Exercise instructions: Read each line of the material and note whether it contains "name". Give the number of such lines and nothing else.
═════ Material provided
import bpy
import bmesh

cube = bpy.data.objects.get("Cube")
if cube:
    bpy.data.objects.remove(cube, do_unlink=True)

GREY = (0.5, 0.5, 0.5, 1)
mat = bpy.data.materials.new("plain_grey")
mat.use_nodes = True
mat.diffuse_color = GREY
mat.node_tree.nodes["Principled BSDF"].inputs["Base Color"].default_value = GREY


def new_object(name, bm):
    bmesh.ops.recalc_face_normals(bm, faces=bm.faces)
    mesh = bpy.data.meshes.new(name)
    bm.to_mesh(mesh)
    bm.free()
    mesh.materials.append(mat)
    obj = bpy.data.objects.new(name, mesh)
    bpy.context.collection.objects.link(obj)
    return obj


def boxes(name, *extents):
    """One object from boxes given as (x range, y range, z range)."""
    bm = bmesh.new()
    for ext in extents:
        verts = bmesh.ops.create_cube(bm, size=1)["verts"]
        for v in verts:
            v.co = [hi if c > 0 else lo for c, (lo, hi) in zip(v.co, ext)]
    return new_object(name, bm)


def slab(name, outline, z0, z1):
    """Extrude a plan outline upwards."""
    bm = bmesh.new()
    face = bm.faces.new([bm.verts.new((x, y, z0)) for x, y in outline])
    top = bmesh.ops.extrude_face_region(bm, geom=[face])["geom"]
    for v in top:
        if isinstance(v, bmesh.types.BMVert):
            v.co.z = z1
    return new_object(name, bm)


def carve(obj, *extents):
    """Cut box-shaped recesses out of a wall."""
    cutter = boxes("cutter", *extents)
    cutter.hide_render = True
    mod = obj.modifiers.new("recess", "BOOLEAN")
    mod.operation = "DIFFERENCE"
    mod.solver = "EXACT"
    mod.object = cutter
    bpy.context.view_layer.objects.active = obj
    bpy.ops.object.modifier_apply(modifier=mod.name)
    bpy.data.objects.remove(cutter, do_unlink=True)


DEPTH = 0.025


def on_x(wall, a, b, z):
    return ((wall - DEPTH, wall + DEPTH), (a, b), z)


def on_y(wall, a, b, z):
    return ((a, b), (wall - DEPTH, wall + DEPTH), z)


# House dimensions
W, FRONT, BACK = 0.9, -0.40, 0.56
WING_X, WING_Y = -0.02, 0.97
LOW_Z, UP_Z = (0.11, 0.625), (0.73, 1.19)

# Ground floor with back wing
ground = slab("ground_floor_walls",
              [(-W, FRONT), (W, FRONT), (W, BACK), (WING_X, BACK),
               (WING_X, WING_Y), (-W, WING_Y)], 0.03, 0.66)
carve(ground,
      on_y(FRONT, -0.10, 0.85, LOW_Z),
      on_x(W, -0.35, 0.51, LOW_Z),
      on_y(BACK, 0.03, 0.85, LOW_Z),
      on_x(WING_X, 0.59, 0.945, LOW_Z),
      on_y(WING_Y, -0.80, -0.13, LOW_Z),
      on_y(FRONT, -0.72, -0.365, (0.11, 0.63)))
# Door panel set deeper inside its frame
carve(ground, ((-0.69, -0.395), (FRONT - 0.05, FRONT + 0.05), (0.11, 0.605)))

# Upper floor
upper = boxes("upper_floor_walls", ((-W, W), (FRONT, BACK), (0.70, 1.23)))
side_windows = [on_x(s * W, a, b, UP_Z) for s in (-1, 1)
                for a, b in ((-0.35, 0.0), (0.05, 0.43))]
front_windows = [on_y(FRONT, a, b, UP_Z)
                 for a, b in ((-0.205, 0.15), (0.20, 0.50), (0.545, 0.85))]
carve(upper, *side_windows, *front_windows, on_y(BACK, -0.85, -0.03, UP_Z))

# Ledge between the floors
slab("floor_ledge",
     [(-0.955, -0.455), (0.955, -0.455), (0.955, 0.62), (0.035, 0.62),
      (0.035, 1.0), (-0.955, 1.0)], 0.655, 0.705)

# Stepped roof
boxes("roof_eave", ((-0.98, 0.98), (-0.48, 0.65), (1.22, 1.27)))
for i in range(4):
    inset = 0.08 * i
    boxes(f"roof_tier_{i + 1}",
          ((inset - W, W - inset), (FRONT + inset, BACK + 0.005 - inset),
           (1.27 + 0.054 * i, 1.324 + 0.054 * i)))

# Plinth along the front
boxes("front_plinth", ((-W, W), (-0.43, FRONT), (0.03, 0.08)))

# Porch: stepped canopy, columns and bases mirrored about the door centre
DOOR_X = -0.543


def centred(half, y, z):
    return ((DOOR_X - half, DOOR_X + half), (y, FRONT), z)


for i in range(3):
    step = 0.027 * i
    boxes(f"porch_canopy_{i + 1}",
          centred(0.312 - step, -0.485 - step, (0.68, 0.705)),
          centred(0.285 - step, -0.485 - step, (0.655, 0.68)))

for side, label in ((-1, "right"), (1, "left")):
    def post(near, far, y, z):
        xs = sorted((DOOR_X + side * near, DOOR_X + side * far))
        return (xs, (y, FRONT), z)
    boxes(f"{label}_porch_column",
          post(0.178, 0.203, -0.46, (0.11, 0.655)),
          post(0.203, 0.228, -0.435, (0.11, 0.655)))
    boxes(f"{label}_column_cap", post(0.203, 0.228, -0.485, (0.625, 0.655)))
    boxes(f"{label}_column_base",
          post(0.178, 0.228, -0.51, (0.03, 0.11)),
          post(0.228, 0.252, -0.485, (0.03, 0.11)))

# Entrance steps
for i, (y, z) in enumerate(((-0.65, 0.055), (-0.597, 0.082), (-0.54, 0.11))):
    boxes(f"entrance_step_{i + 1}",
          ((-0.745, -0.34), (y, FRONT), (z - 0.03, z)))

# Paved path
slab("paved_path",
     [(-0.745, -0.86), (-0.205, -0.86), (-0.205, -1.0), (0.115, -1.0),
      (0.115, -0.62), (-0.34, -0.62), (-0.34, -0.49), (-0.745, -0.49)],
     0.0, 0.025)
══════════
Solution to this task: 8